In the transition pathway from a linear towards a circular economic model, it is fundamental to evaluate the transition performance according to sustainability principles. In fact, only proper assessment can avoid the risk of shifting the burdens from one life cycle stage to another.
The SYMSITES project aims at developing high-technology solutions to achieve a real circular economy, enabling increased sustainability in the use of industrial and societal resources. To reach its goal, the project needs an effective strategy to evaluate the process.
Evaluation strategies: LCA, LCC and SLCA Analysis
Life Cycle Assessment (LCA), Life Cycle Costing (LCC) and Social Life Cycle Assessment (SLCA) are three methodologies widely used to evaluate the impact of products, processes and services respectively in environmental, economic and social contexts.
These methodologies are based on the Life Cycle Thinking framework, which monitors and evaluates the environmental, economic and social performance of a target system. It covers the entire life cycle: from the extraction of raw materials to the final end-of-life, including recycling.

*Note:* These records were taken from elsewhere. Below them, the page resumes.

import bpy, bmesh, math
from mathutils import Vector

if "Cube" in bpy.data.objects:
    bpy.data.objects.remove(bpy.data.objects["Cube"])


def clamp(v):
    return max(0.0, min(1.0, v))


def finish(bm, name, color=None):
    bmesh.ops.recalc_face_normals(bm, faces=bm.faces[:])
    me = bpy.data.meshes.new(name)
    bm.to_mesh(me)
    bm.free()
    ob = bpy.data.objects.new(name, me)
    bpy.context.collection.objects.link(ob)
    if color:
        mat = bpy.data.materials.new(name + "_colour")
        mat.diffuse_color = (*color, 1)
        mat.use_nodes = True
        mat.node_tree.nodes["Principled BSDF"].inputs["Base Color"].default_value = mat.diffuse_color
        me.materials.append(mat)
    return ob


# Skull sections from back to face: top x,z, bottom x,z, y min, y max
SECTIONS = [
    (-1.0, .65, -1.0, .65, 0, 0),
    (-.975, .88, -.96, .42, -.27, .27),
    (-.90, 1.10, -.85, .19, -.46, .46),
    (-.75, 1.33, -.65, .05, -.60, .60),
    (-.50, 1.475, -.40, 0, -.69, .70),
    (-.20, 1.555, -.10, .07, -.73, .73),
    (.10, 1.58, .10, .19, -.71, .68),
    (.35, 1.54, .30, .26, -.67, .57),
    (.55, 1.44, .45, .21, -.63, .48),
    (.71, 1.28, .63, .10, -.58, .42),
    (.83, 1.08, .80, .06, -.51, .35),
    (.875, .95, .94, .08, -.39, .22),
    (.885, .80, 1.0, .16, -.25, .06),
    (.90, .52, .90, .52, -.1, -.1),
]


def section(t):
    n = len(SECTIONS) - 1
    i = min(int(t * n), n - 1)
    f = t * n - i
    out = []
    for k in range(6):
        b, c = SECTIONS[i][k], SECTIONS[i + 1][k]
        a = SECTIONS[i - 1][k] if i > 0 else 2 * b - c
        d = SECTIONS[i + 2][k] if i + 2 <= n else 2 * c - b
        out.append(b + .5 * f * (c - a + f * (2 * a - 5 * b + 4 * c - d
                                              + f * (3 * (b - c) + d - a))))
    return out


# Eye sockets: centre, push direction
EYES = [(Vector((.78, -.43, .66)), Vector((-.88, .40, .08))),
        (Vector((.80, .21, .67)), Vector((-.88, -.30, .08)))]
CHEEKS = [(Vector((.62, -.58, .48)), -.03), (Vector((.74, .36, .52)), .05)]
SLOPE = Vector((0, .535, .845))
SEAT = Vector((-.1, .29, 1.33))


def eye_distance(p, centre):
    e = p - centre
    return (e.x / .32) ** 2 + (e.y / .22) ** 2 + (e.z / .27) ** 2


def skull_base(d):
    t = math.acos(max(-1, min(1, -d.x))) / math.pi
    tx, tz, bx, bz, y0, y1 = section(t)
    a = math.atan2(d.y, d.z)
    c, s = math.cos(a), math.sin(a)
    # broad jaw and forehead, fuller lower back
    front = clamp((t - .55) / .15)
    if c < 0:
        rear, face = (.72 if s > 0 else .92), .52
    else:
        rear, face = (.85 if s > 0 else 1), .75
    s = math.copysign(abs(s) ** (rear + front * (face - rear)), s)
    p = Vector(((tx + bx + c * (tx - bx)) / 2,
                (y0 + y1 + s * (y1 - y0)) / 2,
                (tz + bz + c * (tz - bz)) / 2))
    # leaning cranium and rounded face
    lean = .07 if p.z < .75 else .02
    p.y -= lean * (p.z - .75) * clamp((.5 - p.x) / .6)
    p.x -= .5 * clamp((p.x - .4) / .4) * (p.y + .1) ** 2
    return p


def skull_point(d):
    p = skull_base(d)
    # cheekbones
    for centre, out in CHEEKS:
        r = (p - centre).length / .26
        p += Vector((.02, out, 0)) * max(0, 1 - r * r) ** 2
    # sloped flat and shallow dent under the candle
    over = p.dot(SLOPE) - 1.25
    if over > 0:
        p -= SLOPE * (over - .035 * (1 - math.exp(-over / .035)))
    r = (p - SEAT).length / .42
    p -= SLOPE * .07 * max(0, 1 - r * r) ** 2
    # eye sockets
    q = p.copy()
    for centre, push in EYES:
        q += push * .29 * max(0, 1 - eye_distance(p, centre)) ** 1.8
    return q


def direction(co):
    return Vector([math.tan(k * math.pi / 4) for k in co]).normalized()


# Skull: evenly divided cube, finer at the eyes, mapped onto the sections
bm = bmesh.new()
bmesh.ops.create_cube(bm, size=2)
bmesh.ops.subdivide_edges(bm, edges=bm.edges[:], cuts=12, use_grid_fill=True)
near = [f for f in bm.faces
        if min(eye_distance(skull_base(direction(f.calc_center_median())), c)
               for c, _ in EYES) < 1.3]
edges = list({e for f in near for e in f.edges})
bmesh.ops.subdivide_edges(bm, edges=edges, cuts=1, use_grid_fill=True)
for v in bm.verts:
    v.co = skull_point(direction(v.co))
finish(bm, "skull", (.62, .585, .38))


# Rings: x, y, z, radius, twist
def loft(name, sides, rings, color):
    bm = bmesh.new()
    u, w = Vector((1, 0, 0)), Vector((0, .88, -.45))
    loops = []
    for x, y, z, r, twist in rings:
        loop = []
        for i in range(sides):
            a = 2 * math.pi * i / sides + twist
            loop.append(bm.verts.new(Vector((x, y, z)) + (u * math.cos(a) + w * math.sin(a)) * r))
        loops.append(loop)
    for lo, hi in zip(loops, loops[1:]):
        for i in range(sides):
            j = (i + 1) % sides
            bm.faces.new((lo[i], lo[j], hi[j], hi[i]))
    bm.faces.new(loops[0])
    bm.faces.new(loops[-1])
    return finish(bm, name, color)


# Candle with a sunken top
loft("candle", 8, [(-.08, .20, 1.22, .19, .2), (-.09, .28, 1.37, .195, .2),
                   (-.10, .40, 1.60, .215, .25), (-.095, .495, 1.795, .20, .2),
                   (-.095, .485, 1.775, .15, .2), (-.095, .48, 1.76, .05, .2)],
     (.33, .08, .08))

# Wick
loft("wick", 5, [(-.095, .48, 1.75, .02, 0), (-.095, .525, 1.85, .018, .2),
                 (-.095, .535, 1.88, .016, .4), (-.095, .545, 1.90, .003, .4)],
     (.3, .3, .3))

Life cycle thinking meets sustainability concerns at points where it provides decision-makers with a robust tool in the supply of materials that best makes a balance between current and future needs of the global community[ISO 14044]
LCA, LCC and SLCA analyses share a common approach. After having identified the boundaries, the next step is to quantify material and energy inputs and outputs, from a technical and economic point of view.
In the LCA methodology, the flows of materials and energy are converted into environmental impacts. The process uses specific characterization factors, developed by the scientific community and recognized internationally. These impacts are then grouped into different categories, each of which assesses the burdens on a specific environmental aspect.
LCA promotes continuous monitoring and assists in developing new strategies to reduce the impacts. The methodology also integrates and evaluates probable positive implications deriving from cooperation among companies with a view to industrial symbiosis. This is achievable through the redistribution and efficiency of infrastructures as well as through the re-valuation of waste.
“Social impacts are consequences of positive or negative pressures on social endpoints”[Benoît, C., Mazijn, B. et al. 2009]
SLCA methodology assesses the social and sociological aspects of the system as well as their actual and potential impacts along the life cycle. SLCA uses generic and site-specific data, which can be quantitative, semi-quantitative or qualitative, and complements the LCA and LCC.
These tools allow for increased competitiveness and process efficiency. At the same time, assessing these dimensions of SYMSITES processes and flows can increase the overall sustainability of the project outcomes.